Review - Paradiso #1 (@imagecomics)

"And we'd tell stories of things that stalked the empty places of the world."

Living in a world devoid of a safe normality is certainly one wouldn't necessarily ask for, but sometimes it's what you're given. In Paradiso #1 from Image Comics, the new normal is scrap and fight to survive. The issue is written by Ram V, illustrated by Devmalya Pramanik, colored by Dearbhla Kelly and Alex Sollazo and lettered by Aditya Bidikar.

The Midnight Event forever changed the world. Now, centuries later, Jack Kryznan arrives on the outskirts of Paradiso City, haunted by fragments of childhood memories and in possession of a mysterious device—one with the power to change the destiny of this living breathing metropolis, the people who dwell within, and the guardians who strive for and against it.

The title of the book hints at a special place that the characters are trying to get to and Ram V doesn't hesitate in making that the destination of just about every character in the book so their paths will cross with one another. At the center of it all is Jack Kryznan who is very strong as a lead character, with Ram V funneling the narrative through him. Where Ram V really succeeds though is by referencing an entire universe rather deftly in places in the issue without completely overwhelming the reader. The dialogue is exceptionally good at this, in that Ram V provides plenty of insight into the characters and their motivations for their actions; all of this comes together well to really make the world feel fleshed out. The pacing of the issue is also spot-on as Ram V doesn't hurry things just to make sure plot checkboxes are ticked off.

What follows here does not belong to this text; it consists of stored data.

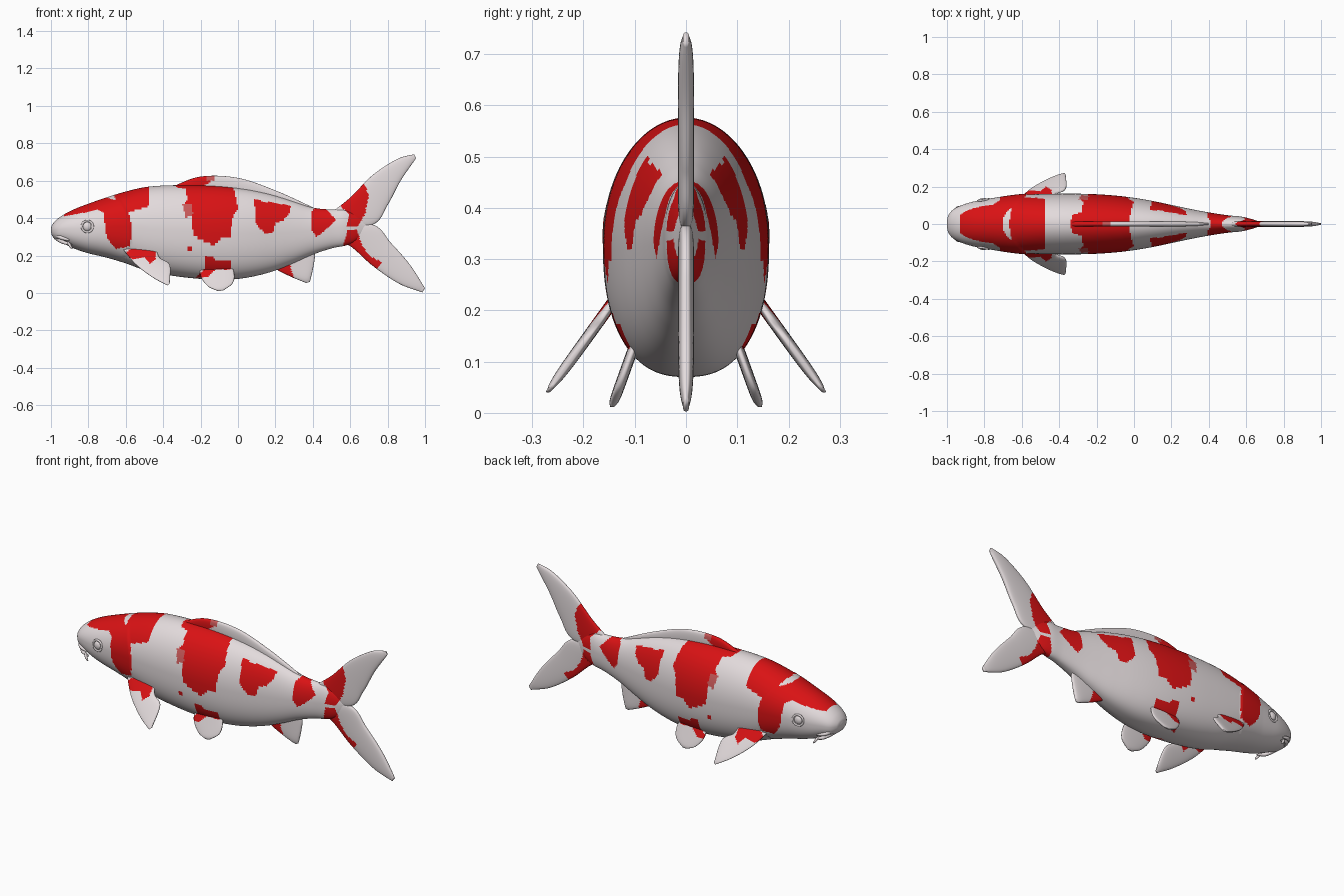
import bpy, bmesh, math
from mathutils import Vector

if "Cube" in bpy.data.objects:
    bpy.data.objects.remove(bpy.data.objects["Cube"])


def material(name, rgb):
    m = bpy.data.materials.new(name)
    m.diffuse_color = (*rgb, 1)
    m.use_nodes = True
    m.node_tree.nodes["Principled BSDF"].inputs["Base Color"].default_value = m.diffuse_color
    return m


MATS = [material("pearl_white", (0.77, 0.71, 0.72)),
        material("scarlet", (0.70, 0.006, 0.007)),
        material("pale_red", (0.58, 0.10, 0.10))]

# Colour patches as side outlines (x, z)
HEAD = [(-.93, .41), (-.92, .6), (-.70, .6), (-.70, .51), (-.64, .49), (-.585, .44), (-.565, .33),
        (-.58, .25), (-.65, .235), (-.70, .29), (-.72, .43), (-.75, .445), (-.82, .43)]
NAPE = [(-.67, .53), (-.66, .62), (-.48, .62), (-.48, .465), (-.53, .445), (-.575, .435), (-.63, .455)]
SADDLE = [(-.35, .6), (-.33, .565), (-.28, .555), (-.27, .5), (-.29, .47), (-.25, .44), (-.24, .31),
          (-.19, .28), (-.13, .255), (-.09, .295), (-.04, .29), (-.03, .4), (0, .45), (-.015, .53),
          (-.03, .6)]
FLANK = [(.085, .505), (.13, .49), (.285, .467), (.27, .42), (.24, .385), (.20, .375), (.185, .31),
         (.14, .32), (.095, .375)]
STALK = [(.39, .43), (.42, .47), (.46, .46), (.525, .39), (.46, .33), (.42, .3), (.39, .34)]
TAIL_TOP = [(.54, .47), (.66, .62), (.70, .52), (.68, .42), (.64, .355), (.58, .355), (.595, .42)]
TAIL_LOW = [(.585, .335), (.635, .34), (.66, .26), (.70, .2), (.77, .165), (.74, .13), (.8, .085),
            (.78, .04), (.66, .13), (.56, .24)]
BELLY = [(-.23, .08), (-.18, .125), (-.18, .2), (-.14, .2), (-.12, .17), (-.035, .17), (-.04, .125),
         (-.12, .125), (-.16, .085)]
SHOULDER = [(-.61, .2), (-.58, .235), (-.44, .25), (-.44, .18), (-.47, .155), (-.5, .19), (-.56, .18)]
VENT = [(.14, .15), (.29, .2), (.28, .14), (.3, .08), (.28, .06), (.14, .12)]
CREST = [(-.36, .55), (-.2, .56), (-.14, .6), (-.16, .64), (-.36, .62)]
SPOT = [(-.27, .245), (-.245, .245), (-.245, .22), (-.27, .22)]
SHADE = [(-.30, .48), (-.25, .48), (-.24, .42), (-.28, .40)]
FRECKLE = [(-.17, .6), (-.13, .6), (-.13, .63), (-.17, .63)]


def inside(x, z, poly):
    hit = False
    for (x1, z1), (x2, z2) in zip(poly, poly[1:] + poly[:1]):
        if (z1 > z) != (z2 > z) and x < x1 + (z - z1) * (x2 - x1) / (z2 - z1):
            hit = not hit
    return hit


def spline(points, steps):
    """Smooth curve through the points, any dimension."""
    p = [Vector(q) for q in points]
    p = [2 * p[0] - p[1]] + p + [2 * p[-1] - p[-2]]
    out = []
    for a, b, c, d in zip(p, p[1:], p[2:], p[3:]):
        for i in range(steps):
            t = i / steps
            out.append(b + 0.5 * t * ((c - a) + t * ((2 * a - 5 * b + 4 * c - d)
                                                     + t * (3 * (b - c) + d - a))))
    return out + [p[-2]]


def loft(name, rings, red=(), pale=()):
    """Skin closed rings, cap the ends, colour faces by the patches."""
    bm = bmesh.new()
    vr = [[bm.verts.new(co) for co in ring] for ring in rings]
    n = len(vr[0])
    for a, b in zip(vr, vr[1:]):
        for k in range(n):
            bm.faces.new((a[k], a[(k + 1) % n], b[(k + 1) % n], b[k]))
    bm.faces.new(vr[0])
    bm.faces.new(vr[-1])
    bmesh.ops.recalc_face_normals(bm, faces=bm.faces)
    for f in bm.faces:
        c = f.calc_center_median()
        f.smooth = True
        if any(inside(c.x, c.z, p) for p in red):
            f.material_index = 1
        if any(inside(c.x, c.z, p) for p in pale):
            f.material_index = 2
    me = bpy.data.meshes.new(name)
    bm.to_mesh(me)
    bm.free()
    for m in MATS:
        me.materials.append(m)
    ob = bpy.data.objects.new(name, me)
    bpy.context.collection.objects.link(ob)
    return ob


def power(v, e):
    return math.copysign(abs(v) ** e, v)


# Body stations: x, top, bottom, half width
BODY = [(-1, .345, .325, .015), (-.993, .365, .305, .045), (-.97, .392, .28, .075),
        (-.93, .42, .262, .097), (-.87, .45, .235, .117), (-.8, .477, .212, .131),
        (-.7, .512, .188, .147), (-.6, .542, .158, .156), (-.5, .565, .122, .160),
        (-.4, .574, .10, .162), (-.3, .576, .085, .162), (-.2, .575, .075, .159),
        (-.1, .57, .07, .152), (0, .56, .075, .140), (.1, .544, .092, .123),
        (.2, .52, .12, .102), (.3, .488, .16, .081), (.4, .456, .205, .062),
        (.5, .446, .238, .047), (.57, .448, .252, .040), (.62, .43, .27, .029),
        (.67, .40, .31, .014), (.71, .37, .345, .003)]
rings = []
for x, top, bot, w in spline(BODY, 13):
    ring = []
    for k in range(128):
        a = 2 * math.pi * k / 128
        e = 1 if math.sin(a) > 0 else 0.8
        y = w * power(math.cos(a), e)
        z = (top + bot) / 2 + (top - bot) / 2 * power(math.sin(a), e)
        # raised gill cover ending in a curved step
        d = x + .57 + 2.2 * (z - .33) ** 2
        if -.16 < d < 0:
            y *= 1 + .035 * (1 + d / .16)
        ring.append((x, y, z))
    rings.append(ring)
loft("body", rings, [HEAD, NAPE, SADDLE, FLANK, STALK, TAIL_TOP, TAIL_LOW, BELLY, SPOT], [SHADE])


def fin(name, lead, trail, thick, red, pale=(), lean=None, side=1):
    """Rounded plate between two edge curves; lean gives y from z."""
    rings = []
    A, B = spline(lead, 18), spline(trail, 18)
    for i, (a, b) in enumerate(zip(A, B)):
        t = thick * max(0.15, 1 - (i / (len(A) - 1)) ** 8) ** 0.5
        ring = []
        for k in range(56):
            ang = 2 * math.pi * k / 56
            p = a.lerp(b, (1 - math.cos(ang)) / 2)
            y = t * power(math.sin(ang), 0.6)
            if lean:
                y += lean(p.y)
            ring.append((p.x, side * y, p.y))
        rings.append(ring)
    loft(name, rings, red, pale)


# Fins on the centre line
fin("dorsal_fin", [(-.36, .54), (-.2, .55), (0, .53), (.2, .49), (.41, .43)],
    [(-.36, .565), (-.2, .622), (0, .615), (.2, .548), (.40, .458)], .014, [CREST], [FRECKLE])
fin("tail_upper_lobe", [(.5, .43), (.6, .51), (.72, .63), (.85, .715), (.942, .742)],
    [(.5, .34), (.72, .365), (.80, .47), (.87, .60), (.952, .72)], .016, [TAIL_TOP, TAIL_LOW])
fin("tail_lower_lobe", [(.5, .36), (.72, .365), (.82, .265), (.92, .15), (1.0, .025)],
    [(.52, .27), (.60, .25), (.72, .145), (.86, .05), (.985, .003)], .016, [TAIL_TOP, TAIL_LOW])
fin("anal_fin", [(.16, .18), (.2, .13), (.28, .088), (.365, .053)],
    [(.38, .26), (.41, .21), (.403, .14), (.385, .06)], .014, [VENT])

# Mouth corner path, running from the snout back to the cheek
for side, tag in ((-1, "right"), (1, "left")):
    fin(tag + "_pectoral_fin", [(-.62, .24), (-.55, .155), (-.46, .085), (-.378, .04)],
        [(-.44, .25), (-.42, .19), (-.365, .15), (-.365, .05)], .014, [SHOULDER], (),
        lambda z: .14 + .72 * (.22 - z), side)
    fin(tag + "_pelvic_fin", [(-.2, .16), (-.2, .09), (-.16, .035), (-.11, .011)],
        [(-.04, .17), (-.02, .1), (-.03, .05), (-.08, .012)], .011, [BELLY], (),
        lambda z: .105 + .36 * (.12 - z), side)
    # Eye and its raised rim
    bpy.ops.mesh.primitive_uv_sphere_add(segments=24, ring_count=12, radius=.024,
                                         location=(-.805, side * .125, .355))
    eye = bpy.context.object
    eye.name = tag + "_eye"
    eye.scale.y = .6
    bpy.ops.mesh.primitive_torus_add(major_segments=32, minor_segments=8, major_radius=.03,
                                     minor_radius=.006, location=(-.805, side * .128, .355),
                                     rotation=(math.pi / 2, 0, side * .15))
    rim = bpy.context.object
    rim.name = tag + "_eye_rim"
    for ob in (eye, rim):
        ob.data.materials.append(MATS[0])
        ob.data.shade_smooth()


def tube(name, pts, radius):
    """Round tube with tapering ends, swept across the given path."""
    path = spline(pts, 8)
    rings = []
    for i, p in enumerate(path):
        d = (path[min(i + 1, len(path) - 1)] - path[max(i - 1, 0)]).normalized()
        u = d.cross(Vector((0, 0, 1))).normalized()
        v = d.cross(u)
        r = radius * max(.2, math.sin(math.pi * i / (len(path) - 1)) ** .4)
        rings.append([p + r * (u * math.cos(a) + v * math.sin(a))
                      for a in [2 * math.pi * k / 10 for k in range(10)]])
    loft(name, rings)


# Lips and barbels
for name, dz, dx in (("upper_lip", .012, 0), ("lower_lip", -.012, .012)):
    tube(name, [(-.90 + dx, -.094, .27 + dz), (-.95 + dx, -.078, .285 + dz), (-.985 + dx, 0, .308 + dz),
                (-.95 + dx, .078, .285 + dz), (-.90 + dx, .094, .27 + dz)], .012)
for s, tag in ((-1, "right"), (1, "left")):
    tube(tag + "_barbel", [(-.91, s * .088, .275), (-.90, s * .1, .255), (-.885, s * .104, .235)], .007)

The artistic approach by Pramanik is gorgeous in a way that evokes memories of Yoshitaka Amano's work on the Final Fantasy series in that it feels somewhat otherworldly. Pramanik's style is much grittier than Amano's though and that approach does wonders for setting the tone of the book and the world itself. The characters are rendered with costumes that reflect a forced resourcefulness on the part of the characters as Pramanik's costume designs are well-thought out. There's also an exaggerated sense of physique in some of the characters as Pramanik's way of reminding the reader just how much the world has changed since the Midnight Event. The colors by Kelly and Sollazo are darker, helping the characters blend into the world and making them a part of it at times.

On its surface, Paradiso #1 seems like just another post-apocalyptic tale with winners and losers, but as you dig deeper you realize there's a lot more to it than just that. Jack Kryznan is the pivotal player in the book and his role cannot be understated as a result, but all the characters around him are equally as important for other reasons. Ram V's script is straightforward and brilliant in its succinct universe building. Pramanik's illustrations are perfect in conveying how damaged the world has become and how the inhabitants of the world have been forced to adapt. Paradiso #1 is a solid first issue that hits all the right notes and entices the reader to come back for more.

Paradiso #1 is available now.